Sierra Leone's first Ebola orphanage has opened in the Kailahun district. Hundreds of children orphaned since the beginning of the Ebola outbreak face stigma and rejection with nobody to care for them. Adam Bailes reports for VOA about a new interim care center that's aimed at helping the growing number of children affected by Ebola.
Video

Video Young Nairobi Tech Innovator on 'Track' in Security Business

A 24-year-old technology innovator in Nairobi has invented a tracking device that monitors and secures cars. He has also come up with what he claims is the most robust audio-visual surveillance system yet. As Lenny Ruvaga reports from the Kenyan capital, his innovations are offering alternative security solutions.
Video

Video Latinas Converting to Islam for Identity, Structure

Latinos are one of the fastest growing groups in the Muslim religion. According to the Pew Research Center, about 6 percent of American Muslims are Latino. And a little more than half of new converts are female. VOA’s Carolyn Presutti travelled to Miami, Florida -- where two out of every three residents is Hispanic -- to learn more.
Video

Video Exclusive: American Joins Kurds' Anti-IS Fight

The United States and other Western nations have expressed alarm about their citizens joining Islamic State forces in Syria and Iraq. In a rare counterpoint to the phenomenon, an American has taken up arms with the militants' Syrian Kurdish opponents. Elizabeth Arrott has more in this exclusive profile by VOA Kurdish reporter Zana Omer in Ras al Ayn, Syria.
Video

Video South Korea Confronts Violence Within Military Ranks

Every able-bodied South Korean male between 18 and 35 must serve for 21 to 36 months in the country’s armed forces, depending upon the specific branch. For many, service is a rite of passage to manhood. But there are growing concerns that bullying and violence come along with the tradition. Reporter Jason Strother has more from Seoul.
Video

Video North Carolina Emerges as Key Election Battleground
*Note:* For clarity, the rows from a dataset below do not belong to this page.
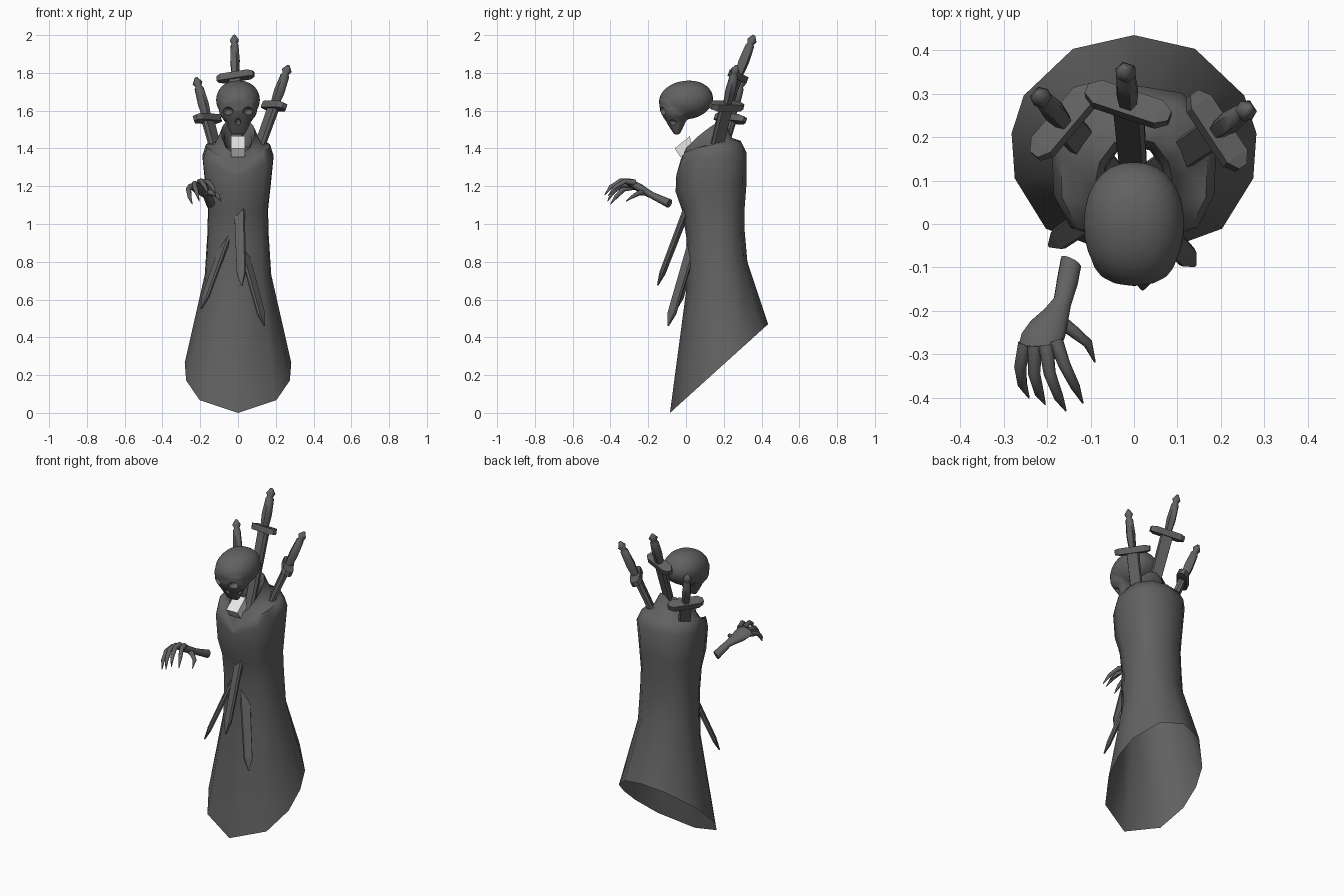
import bpy, bmesh, math
from mathutils import Vector, Matrix

if "Cube" in bpy.data.objects:
    bpy.data.objects.remove(bpy.data.objects["Cube"])


def material(name, value):
    m = bpy.data.materials.new(name)
    m.diffuse_color = (value, value, value, 1)
    m.use_nodes = True
    m.node_tree.nodes["Principled BSDF"].inputs["Base Color"].default_value = m.diffuse_color
    return m


DARK = material("dark grey", 0.12)
WHITE = material("white", 0.8)


def loft(name, rings, mat=DARK, smooth=40, caps=True):
    """Skin a list of equal-sized point rings, optionally capping the ends."""
    bm = bmesh.new()
    rows = [[bm.verts.new(p) for p in r] for r in rings]
    n = len(rows[0])
    for a, b in zip(rows, rows[1:]):
        for i in range(n):
            j = (i + 1) % n
            bm.faces.new((a[i], a[j], b[j], b[i]))
    if caps:
        bm.faces.new(rows[0][::-1])
        bm.faces.new(rows[-1])
    bmesh.ops.remove_doubles(bm, verts=bm.verts, dist=0.0002)
    bmesh.ops.recalc_face_normals(bm, faces=bm.faces)
    me = bpy.data.meshes.new(name)
    bm.to_mesh(me)
    bm.free()
    me.materials.append(mat)
    ob = bpy.data.objects.new(name, me)
    bpy.context.collection.objects.link(ob)
    if smooth:
        shade(ob, smooth)
    return ob


def select(obs):
    bpy.ops.object.select_all(action='DESELECT')
    for o in obs:
        o.select_set(True)
    bpy.context.view_layer.objects.active = obs[0]


def shade(ob, angle):
    select([ob])
    bpy.ops.object.shade_smooth_by_angle(angle=math.radians(angle))


def spow(v, p):
    return math.copysign(abs(v) ** p, v)


def tube(name, path, radii, sides=8):
    """Tapered tube along a list of points."""
    pts = [Vector(p) for p in path]
    rings = []
    for i, p in enumerate(pts):
        t = pts[min(i + 1, len(pts) - 1)] - pts[max(i - 1, 0)]
        q = t.to_track_quat('Z', 'Y')
        rings.append([p + q @ Vector((radii[i] * math.cos(a), radii[i] * math.sin(a), 0))
                      for a in (math.tau * k / sides for k in range(sides))])
    return loft(name, rings, smooth=60)


# Robe, open at the hem: (front z, back z, front y, back y, half width, rise power, squareness)
angles = [0, 45, 75, 97, 117, 151, 180]
angles = [math.radians(a) for a in angles + [360 - a for a in angles[-2:0:-1]]]


def robe_ring(zf, zb, yf, yb, hw, power, square):
    pts = []
    for a in angles:
        t = (1 - spow(math.cos(a), square)) / 2
        pts.append((hw * spow(math.sin(a), square), yf + (yb - yf) * t, zf + (zb - zf) * t ** power))
    return pts


robe_rows = [
    (0.00, 0.47, -0.085, 0.435, 0.284, 1, 0.97),
    (0.64, 0.80, 0.000, 0.325, 0.177, 1, 0.88),
    (0.92, 0.97, 0.003, 0.31, 0.163, 1, 0.8),
    (1.07, 1.08, -0.02, 0.31, 0.16, 1, 0.78),
    (1.17, 1.21, -0.055, 0.32, 0.173, 1, 0.78),
    (1.25, 1.38, -0.052, 0.32, 0.19, 0.3, 0.76),
    (1.262, 1.44, -0.05, 0.29, 0.17, 0.2, 0.78),
    (1.27, 1.455, -0.048, 0.245, 0.125, 0.36, 0.85),
    (1.35, 1.56, -0.025, 0.20, 0.088, 0.65, 0.9),   # collar rim
    (1.34, 1.53, -0.005, 0.185, 0.072, 0.65, 0.9),
    (1.28, 1.42, -0.01, 0.18, 0.07, 0.65, 0.9),
]
loft("robe", [robe_ring(*r) for r in robe_rows], smooth=62, caps=False)

# White neck piece inside the collar
profile = [(-0.06, 1.40), (0.02, 1.465), (0.035, 1.40), (-0.03, 1.355)]
loft("neck_piece", [[(x, y, z) for y, z in profile] for x in (-0.038, 0.038)], WHITE, 0)

# Skull: cranium plus tapering face, fused, then sockets cut out
bpy.ops.mesh.primitive_uv_sphere_add(segments=28, ring_count=18)
skull = bpy.context.object
skull.name = "skull"
for v in skull.data.vertices:
    v.co.x, v.co.y = spow(v.co.x, 0.88), spow(v.co.y, 0.95)
skull.data.transform(Matrix.Translation((0, 0.0, 1.656)) @ Matrix.Rotation(math.radians(8), 4, 'X')
                     @ Matrix.Diagonal((0.116, 0.144, 0.102, 1)))
skull.data.materials.append(DARK)


def oval(z, yf, yb, hw, n=16):
    return [(hw * spow(math.cos(math.tau * k / n), 0.85),
             (yf + yb) / 2 + (yb - yf) / 2 * spow(math.sin(math.tau * k / n), 0.85), z) for k in range(n)]


face = loft("face", [oval(*r) for r in (
    (1.65, -0.143, 0.02, 0.10), (1.60, -0.138, 0.03, 0.102), (1.575, -0.126, 0.02, 0.095),
    (1.545, -0.108, 0.00, 0.072), (1.50, -0.08, -0.02, 0.05), (1.474, -0.062, -0.035, 0.036))])
select([skull, face])
bpy.ops.object.join()
mod = skull.modifiers.new("fuse", 'REMESH')
mod.mode = 'VOXEL'
mod.voxel_size = 0.008
bpy.ops.object.modifier_apply(modifier="fuse")
sockets = [((0.054, -0.13, 1.597), (0.028, 0.045, 0.022)), ((0, -0.11, 1.54), (0.014, 0.03, 0.02)),
           ((0.08, -0.075, 1.535), (0.028, 0.028, 0.018))]
sockets += [((-c[0], c[1], c[2]), s) for c, s in sockets if c[0]]
for loc, scale in sockets:
    bpy.ops.mesh.primitive_uv_sphere_add(segments=16, ring_count=10, location=loc)
    cutter = bpy.context.object
    cutter.scale = scale
    cutter.data.materials.append(DARK)
    cutter.hide_render = True
    select([skull])
    mod = skull.modifiers.new("socket", 'BOOLEAN')
    mod.operation = 'DIFFERENCE'
    mod.object = cutter
    bpy.ops.object.modifier_apply(modifier="socket")
    bpy.data.objects.remove(cutter)
shade(skull, 40)


# Swords: pommel top, blade tip and guard direction
def sword(name, top, tip, guard):
    top, tip = Vector(top), Vector(tip)
    up = (top - tip).normalized()
    gx = Vector(guard)
    gx = (gx - up * gx.dot(up)).normalized()
    gy = up.cross(gx)
    length = (top - tip).length

    def at(x, y, d):
        return top + gx * x + gy * y - up * d

    def section(d, w, t, flat):
        return [at(x * w, y * t, d) for x, y in
                ((1, 0), (flat, 1), (-flat, 1), (-1, 0), (-flat, -1), (flat, -1))]

    loft(name + "_hilt", [section(*r, 0.6) for r in (
        (0, 0.006, 0.006), (0.03, 0.025, 0.022), (0.05, 0.015, 0.014), (0.06, 0.022, 0.02),
        (0.15, 0.027, 0.024), (0.20, 0.023, 0.021), (0.235, 0.02, 0.018))], smooth=62)
    loft(name + "_guard", [[at(x, y * hy, 0.235 + z * hz) for y, z in
                            ((1, 1), (-1, 1), (-1, -1), (1, -1))]
                           for x, hy, hz in ((-0.102, 0.012, 0.014), (-0.075, 0.03, 0.018),
                                             (0.075, 0.03, 0.018), (0.102, 0.012, 0.014))], smooth=0)
    loft(name + "_blade", [section(*r, 0.85) for r in (
        (0.235, 0.037, 0.018), (0.6, 0.034, 0.015), (length - 0.07, 0.026, 0.010),
        (length, 0.003, 0.003))], smooth=0)


sword("centre_sword", (-0.02, 0.36, 2.0), (0.02, -0.15, 0.675), (0.185, -0.065, 0.02))
sword("right_sword", (0.268, 0.268, 1.84), (-0.195, -0.05, 0.55), (0.095, -0.145, 0))
sword("left_sword", (-0.222, 0.30, 1.775), (0.14, -0.095, 0.46), (0.105, 0.125, -0.008))

# Floating hand: wrist flowing into the palm, then clawed fingers and thumb
arm_rows = [((-0.145, -0.088, 1.108), 0.026, 0.024), ((-0.153, -0.13, 1.128), 0.026, 0.021),
            ((-0.165, -0.18, 1.152), 0.022, 0.018), ((-0.180, -0.21, 1.168), 0.032, 0.020),
            ((-0.198, -0.24, 1.187), 0.045, 0.023), ((-0.214, -0.27, 1.205), 0.050, 0.021),
            ((-0.224, -0.295, 1.212), 0.046, 0.014)]
side, lift = Vector((0.86, -0.35, 0.25)).normalized(), Vector((-0.1, 0.45, 0.85)).normalized()
loft("wrist_and_palm", [[Vector(c) + side * w * math.cos(a) + lift * t * math.sin(a)
                         for a in (math.tau * k / 12 for k in range(12))] for c, w, t in arm_rows], smooth=60)
fingers = {
    "index_finger": [(-0.180, -0.27, 1.218), (-0.160, -0.325, 1.226), (-0.135, -0.375, 1.195), (-0.118, -0.412, 1.15)],
    "middle_finger": [(-0.203, -0.28, 1.222), (-0.194, -0.345, 1.228), (-0.173, -0.40, 1.195), (-0.157, -0.43, 1.155)],
    "ring_finger": [(-0.228, -0.28, 1.212), (-0.230, -0.345, 1.205), (-0.218, -0.39, 1.165), (-0.205, -0.415, 1.12)],
    "little_finger": [(-0.250, -0.275, 1.198), (-0.262, -0.33, 1.185), (-0.257, -0.37, 1.145), (-0.242, -0.40, 1.105)],
    "thumb": [(-0.182, -0.215, 1.168), (-0.140, -0.247, 1.165), (-0.106, -0.275, 1.15), (-0.09, -0.318, 1.12)],
}
for name, path in fingers.items():
    tube(name, path, [0.017, 0.014, 0.011, 0.002])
U.S. congressional midterm elections will be held on November 4th and most political analysts give Republicans an excellent chance to win a majority in the U.S. Senate, which Democrats now control. So what are the issues driving voters in this congressional election year? VOA National Correspondent Jim Malone traveled to North Carolina, one of the most politically competitive states in the country, to find out.
Video

Video Comanche People Maintain Pride in Their Heritage

The Comanche (Indian nation) once were called the “Lords of the Plains,” with an empire that included half the land area of current day Texas, large parts of Oklahoma, New Mexico, Kansas and Colorado.The fierceness and battle prowess of these warriors on horseback delayed the settlement of most of West Texas for four decades. VOA’s Greg Flakus reports from Lawton, Oklahoma, that while their warrior days are over, the 15,000 members of the Comanche Nation remain a proud people.
Video

Video Turkey Campus Attacks Raise Islamic Radicalization Fears

Concerns are growing in Turkey of Islamic radicalization at some universities, after clashes between supporters of the jihadist group Islamic State (IS) or ISIS, and those opposed to the extremists. Pro-jihadist literature is on sale openly on the streets of Istanbul. Critics accuse the government of turning a blind eye to radicalism at home, while Kurds accuse the president of supporting IS - a charge strongly denied. Henry Ridgwell reports from London.

All About America

AppleAndroid